The Elm City is one of dozens of cities across America that say they will continue to be a so-called "Sanctuary City," a city that has policies in place to protect immigrants from prosecution for being undocumented.
"No one should fear, as long as they're law-abiding, and they contribute to their communities, should feel afraid," said Mayor Harp.
Trump has vowed, for the time being, to deport only undocumented immigrants who have committed crimes, but other immigrants are wary -- though more so of immigration officials than of Trump.
"Many times they're knocking on doors and waiting at train stations for people, who can be mothers, who can be children," said Tashi Sanchez-Llaury, of CT Students for a Dream. "They've gone to schools."
And, if Trump were to target New Haven, for deportations?
"If he picks a handful of cities and we are one of them, I've said to my corporation counsel be ready to sue," said Harp.
Jonathan Wharton, the chairman of the New Haven Republican Town Committee, said, "Immigration is a federal responsibility and we stand with our federal government."
But Harp is standing strong: "We are not going to take this lying down," she said.
But, she said she's heartened by Trump's softened stance on deportations and is hoping he also works with lawmakers to improve the immigration process "so that it is easier for people who want to be documented citizens, who lived here peacefully for decades, to actually become citizens."
She says many folks don't apply for citizenship because it's cost prohibitive at up to $1,000 per person.

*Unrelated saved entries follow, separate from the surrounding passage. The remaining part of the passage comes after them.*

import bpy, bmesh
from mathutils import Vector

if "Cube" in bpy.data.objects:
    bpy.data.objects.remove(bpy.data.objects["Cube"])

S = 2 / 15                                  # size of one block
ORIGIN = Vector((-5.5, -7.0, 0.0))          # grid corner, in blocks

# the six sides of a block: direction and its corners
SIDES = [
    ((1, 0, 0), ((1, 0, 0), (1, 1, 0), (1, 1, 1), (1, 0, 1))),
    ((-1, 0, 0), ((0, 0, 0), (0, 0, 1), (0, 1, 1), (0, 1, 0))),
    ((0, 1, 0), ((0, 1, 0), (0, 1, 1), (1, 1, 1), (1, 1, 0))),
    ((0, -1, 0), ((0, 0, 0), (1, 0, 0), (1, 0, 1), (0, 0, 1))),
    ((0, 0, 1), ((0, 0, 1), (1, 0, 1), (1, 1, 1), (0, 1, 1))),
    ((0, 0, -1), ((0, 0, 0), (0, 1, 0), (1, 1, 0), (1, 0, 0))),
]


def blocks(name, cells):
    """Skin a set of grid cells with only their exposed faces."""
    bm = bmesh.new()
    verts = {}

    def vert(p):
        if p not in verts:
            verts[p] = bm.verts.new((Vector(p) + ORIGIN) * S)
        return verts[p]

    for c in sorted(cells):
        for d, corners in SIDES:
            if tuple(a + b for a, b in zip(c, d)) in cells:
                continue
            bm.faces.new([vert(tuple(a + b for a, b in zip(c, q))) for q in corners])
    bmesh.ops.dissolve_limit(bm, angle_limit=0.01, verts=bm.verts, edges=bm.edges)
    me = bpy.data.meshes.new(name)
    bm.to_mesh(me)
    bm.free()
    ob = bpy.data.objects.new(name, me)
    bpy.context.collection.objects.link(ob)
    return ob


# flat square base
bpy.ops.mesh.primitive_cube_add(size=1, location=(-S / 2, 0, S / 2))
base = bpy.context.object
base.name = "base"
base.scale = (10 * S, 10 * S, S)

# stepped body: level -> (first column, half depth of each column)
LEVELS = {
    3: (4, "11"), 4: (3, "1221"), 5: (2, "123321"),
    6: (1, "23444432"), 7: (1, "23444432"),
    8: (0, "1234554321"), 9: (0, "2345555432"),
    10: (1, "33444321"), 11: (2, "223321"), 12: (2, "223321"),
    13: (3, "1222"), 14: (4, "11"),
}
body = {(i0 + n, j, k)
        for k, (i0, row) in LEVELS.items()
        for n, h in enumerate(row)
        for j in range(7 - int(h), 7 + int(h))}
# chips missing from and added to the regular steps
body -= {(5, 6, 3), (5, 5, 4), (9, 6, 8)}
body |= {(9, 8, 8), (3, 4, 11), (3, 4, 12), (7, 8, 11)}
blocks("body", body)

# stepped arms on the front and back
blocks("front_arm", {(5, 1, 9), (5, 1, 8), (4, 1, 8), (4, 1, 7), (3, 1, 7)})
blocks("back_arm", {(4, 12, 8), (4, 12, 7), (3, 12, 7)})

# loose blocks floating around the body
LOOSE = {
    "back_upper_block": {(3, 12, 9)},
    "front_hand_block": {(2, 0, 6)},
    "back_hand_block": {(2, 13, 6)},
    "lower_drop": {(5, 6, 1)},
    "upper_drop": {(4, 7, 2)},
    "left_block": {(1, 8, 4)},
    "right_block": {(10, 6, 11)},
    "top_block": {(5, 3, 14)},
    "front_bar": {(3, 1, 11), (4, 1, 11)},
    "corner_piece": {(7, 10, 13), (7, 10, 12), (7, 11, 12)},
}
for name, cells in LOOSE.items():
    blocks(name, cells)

Sanctuary cities do not require their police to contact immigration officials with the immigration status of anyone they come in contact with.